As you can tell, I've got a lot going through my head. All throughout the day I'll decide to seriously commit to any one of the mentioned areas but I'm all over the place throughout the day (and Rocky Mountain Power wants to know by the end of the week - they may have to wait). I feel a little bit of extra pressure with these decisions because they are difficult industries to move between. Moving from the power company to a fab engineer at IMFlash (flash RAM semiconductor company) would be very difficult because there are almost no similarities between the two types of work - and the same goes for Spectrum Engineering and the defense contractors. Anyone that made it through this long post deserves to be commended - but instead why don't you just share with me your thoughts?
Saturday, March 01, 2008
There were more of us than usual because our stake presidency is being released this weekend and we made quite the scene traipsing through the tunnels. Rather than walk straight through the temple to the baptistery we went down into the tunnels on the east and south sides of the temple. It was quickly apparent that the room was nowhere near big enough (it probably seats 25 people comfortably, we had more than 100). Eventually a decision was made that we would have to meet elsewhere.
The second counselor's wife in our stake presidency is the first counselor in the young women's general presidency (and our stake president's wife is on the general board) and they were able to work something out which allowed us to have our wonderful chapel session in the Church Relief Society Building. This led to another adventure because anybody that was dressed in white had to change and then we all walked through the tunnels once again from the temple to the Relief Society Building.
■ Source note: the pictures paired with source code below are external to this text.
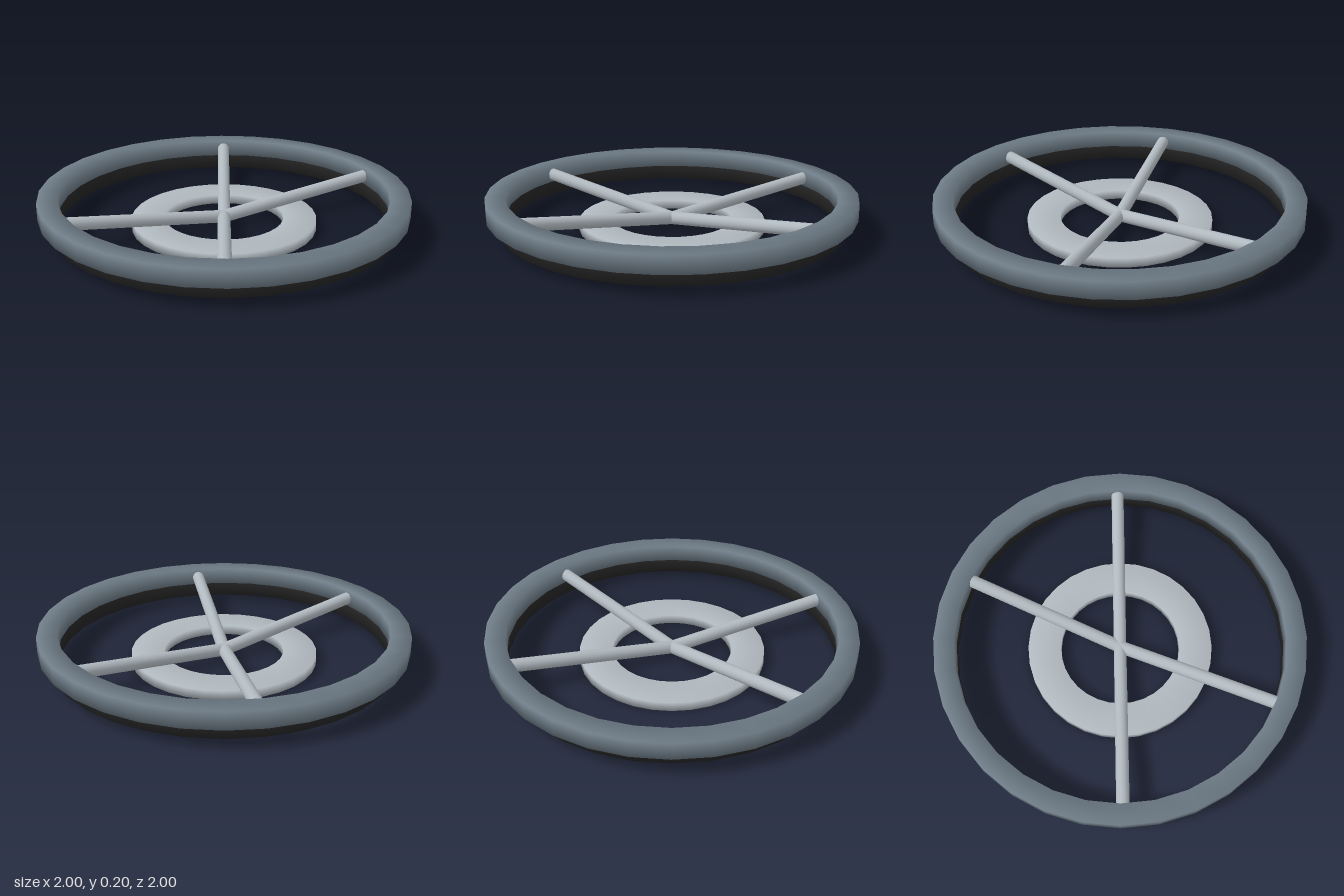
import * as THREE from 'three';
import { mergeVertices } from 'three/addons/utils/BufferGeometryUtils.js';

const rimSteel = new THREE.MeshStandardMaterial({ color: 0x6f7d88 });
const paleSteel = new THREE.MeshStandardMaterial({ color: 0xb0b9bf });
const blackRubber = new THREE.MeshStandardMaterial({ color: 0x222222 });
rimSteel.name = 'rimSteel';
paleSteel.name = 'paleSteel';
blackRubber.name = 'blackRubber';

// Ring of rectangular section with normals blended around its edges
function ring(name, inner, outer, bottom, top, material) {
  const profile = [[outer, bottom], [outer, top], [inner, top], [inner, bottom], [outer, bottom]]
    .map(([r, y]) => new THREE.Vector2(r, y));
  let geometry = new THREE.LatheGeometry(profile, 32);
  geometry.deleteAttribute('uv');
  geometry.deleteAttribute('normal');
  geometry = mergeVertices(geometry);
  geometry.computeVertexNormals();
  const mesh = new THREE.Mesh(geometry, material);
  mesh.name = name;
  return mesh;
}

// Round bar between two points
function bar(name, from, to, radius, material) {
  const along = new THREE.Vector3().subVectors(to, from);
  const mesh = new THREE.Mesh(new THREE.CylinderGeometry(radius, radius, along.length(), 16), material);
  mesh.position.copy(from).addScaledVector(along, 0.5);
  mesh.quaternion.setFromUnitVectors(new THREE.Vector3(0, 1, 0), along.normalize());
  mesh.name = name;
  return mesh;
}

export function createModel() {
  const model = new THREE.Group();
  model.name = 'spokedWheel';

  // Outer rim, the dark band beneath it, and the low hub ring
  model.add(ring('rim', 0.89, 1, 0.11, 0.205, rimSteel));
  model.add(ring('lowerBand', 0.892, 0.935, 0.03, 0.112, blackRubber));
  model.add(ring('hubRing', 0.325, 0.505, 0, 0.052, paleSteel));

  // Four spokes rising from the centre to the rim
  const spokes = new THREE.Group();
  spokes.name = 'spokes';
  const centre = new THREE.Vector3(0, 0.05, 0);
  for (const sx of [-1, 1]) {
    for (const sz of [-1, 1]) {
      const end = new THREE.Vector3(sx * 0.49, 0.155, sz * 0.755);
      spokes.add(bar('spoke', centre, end, 0.035, paleSteel));
    }
  }
  model.add(spokes);
  return model;
}
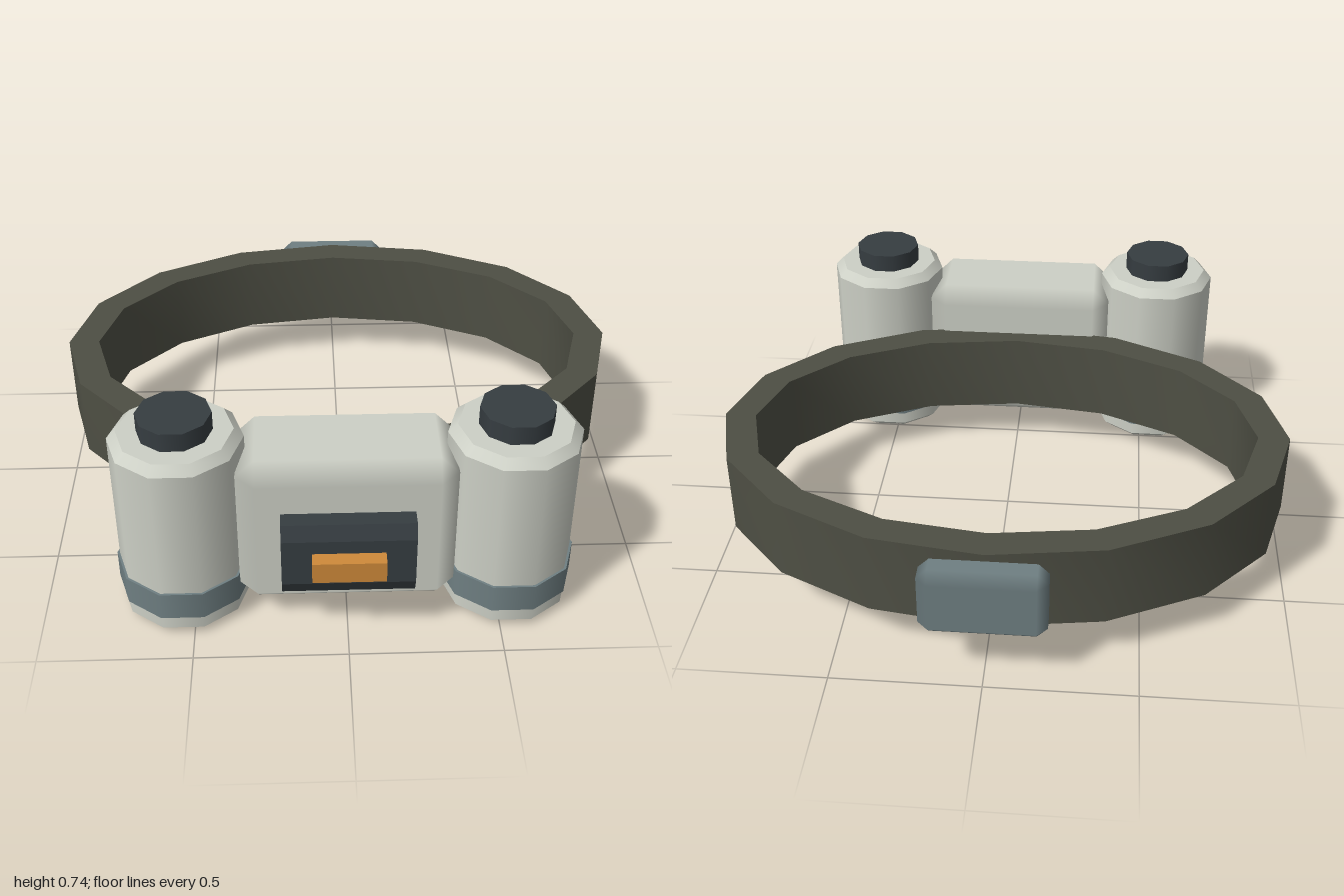
import * as THREE from 'three';
import { ConvexGeometry } from 'three/addons/geometries/ConvexGeometry.js';
import { toCreasedNormals } from 'three/addons/utils/BufferGeometryUtils.js';

const paint = (color) => new THREE.MeshStandardMaterial({ color });
const SHELL = paint(0xcdd0c6), STEEL = paint(0x6f7f82), DARK = paint(0x363d41);
const ORANGE = paint(0xcf8a3a), WEBBING = paint(0x4e4f44);

function add(parent, name, geometry, material, x = 0, y = 0, z = 0) {
  const mesh = new THREE.Mesh(geometry, material);
  mesh.name = name;
  mesh.position.set(x, y, z);
  parent.add(mesh);
  return mesh;
}

// Box with single chamfers: flat faces, shading blended across the chamfers
function chamferBox(w, h, d, c) {
  const half = [w / 2, h / 2, d / 2];
  const points = [];
  for (let axis = 0; axis < 3; axis++)
    for (const sx of [-1, 1]) for (const sy of [-1, 1]) for (const sz of [-1, 1]) {
      const p = [sx, sy, sz].map((s, i) => s * (half[i] - (i === axis ? 0 : c)));
      points.push(new THREE.Vector3(...p));
    }
  const geo = new ConvexGeometry(points);
  const pos = geo.attributes.position;
  for (let i = 0; i < pos.count; i++) {
    const p = [pos.getX(i), pos.getY(i), pos.getZ(i)];
    const n = p.map((v, k) => (Math.abs(Math.abs(v) - half[k]) < 1e-4 ? Math.sign(v) : 0));
    geo.attributes.normal.setXYZ(i, ...n);
  }
  return geo;
}

// Ten-sided disc or drum with corners on the x axis
const drum = (r, h) => new THREE.CylinderGeometry(r, r, h, 10, 1, false, Math.PI / 2);

function ellipsePoints(rx, rz, n) {
  return Array.from({ length: n }, (_, i) => {
    const a = (i / n) * Math.PI * 2;
    return new THREE.Vector2(rx * Math.cos(a), rz * Math.sin(a));
  });
}

export function createModel() {
  const model = new THREE.Group();
  model.name = 'utilityBelt';

  // Oval strap
  const oval = new THREE.Shape(ellipsePoints(1, 0.725, 16));
  oval.holes.push(new THREE.Path(ellipsePoints(0.89, 0.615, 16)));
  const strap = new THREE.ExtrudeGeometry(oval, { depth: 0.29, bevelEnabled: false });
  strap.rotateX(-Math.PI / 2);
  add(model, 'strap', toCreasedNormals(strap, 0.7), WEBBING, 0, 0.167, -0.175);

  // Rear clasp
  add(model, 'rearClasp', chamferBox(0.41, 0.245, 0.125, 0.035), STEEL, 0, 0.318, -0.9375);

  // Central case with its front panel and button
  add(model, 'centralCase', chamferBox(0.7, 0.555, 0.355, 0.06), SHELL, 0, 0.353, 0.677);
  const side = new THREE.Shape([
    [0.875, 0.215], [0.93, 0.215], [0.952, 0.265], [0.952, 0.435], [0.93, 0.485], [0.875, 0.485],
  ].map(([z, y]) => new THREE.Vector2(-z, y)));
  const panel = new THREE.ExtrudeGeometry(side, { depth: 0.42, bevelEnabled: false });
  panel.translate(0, 0, -0.21).rotateY(Math.PI / 2);
  add(model, 'frontPanel', panel, DARK);
  add(model, 'frontButton', new THREE.BoxGeometry(0.23, 0.075, 0.06), ORANGE, 0, 0.35, 0.97);

  // Canisters; repeated profile points keep the end faces crisp
  const profile = [
    [0, 0], [0.185, 0], [0.185, 0], [0.215, 0.025], [0.215, 0.025],
    [0.215, 0.645], [0.215, 0.645], [0.185, 0.675], [0.185, 0.675], [0, 0.675],
  ].map(([r, y]) => new THREE.Vector2(r, y));
  for (const s of [-1, 1]) {
    const canister = new THREE.Group();
    canister.name = s > 0 ? 'leftCanister' : 'rightCanister';
    canister.position.set(s * 0.535, 0, 0.682);
    const body = new THREE.LatheGeometry(profile, 10, Math.PI / 2);
    body.normalizeNormals();
    add(canister, 'canisterBody', body, SHELL);
    add(canister, 'canisterBand', drum(0.223, 0.1), STEEL, 0, 0.125);
    add(canister, 'canisterCap', drum(0.12, 0.075), DARK, 0, 0.7025);
    model.add(canister);
  }
  return model;
}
The original plans were to attend the 8:00 PM temple session but that's about what time the chapel session finally started at (and I had decided earlier that there was no way I would be able to stay awake for a whole session). It was fun to see parts of the temple/tunnels that we wouldn't normally see and it made the simple chapel session especially special. We're now looking forward to our stake conference with Elder Nelson.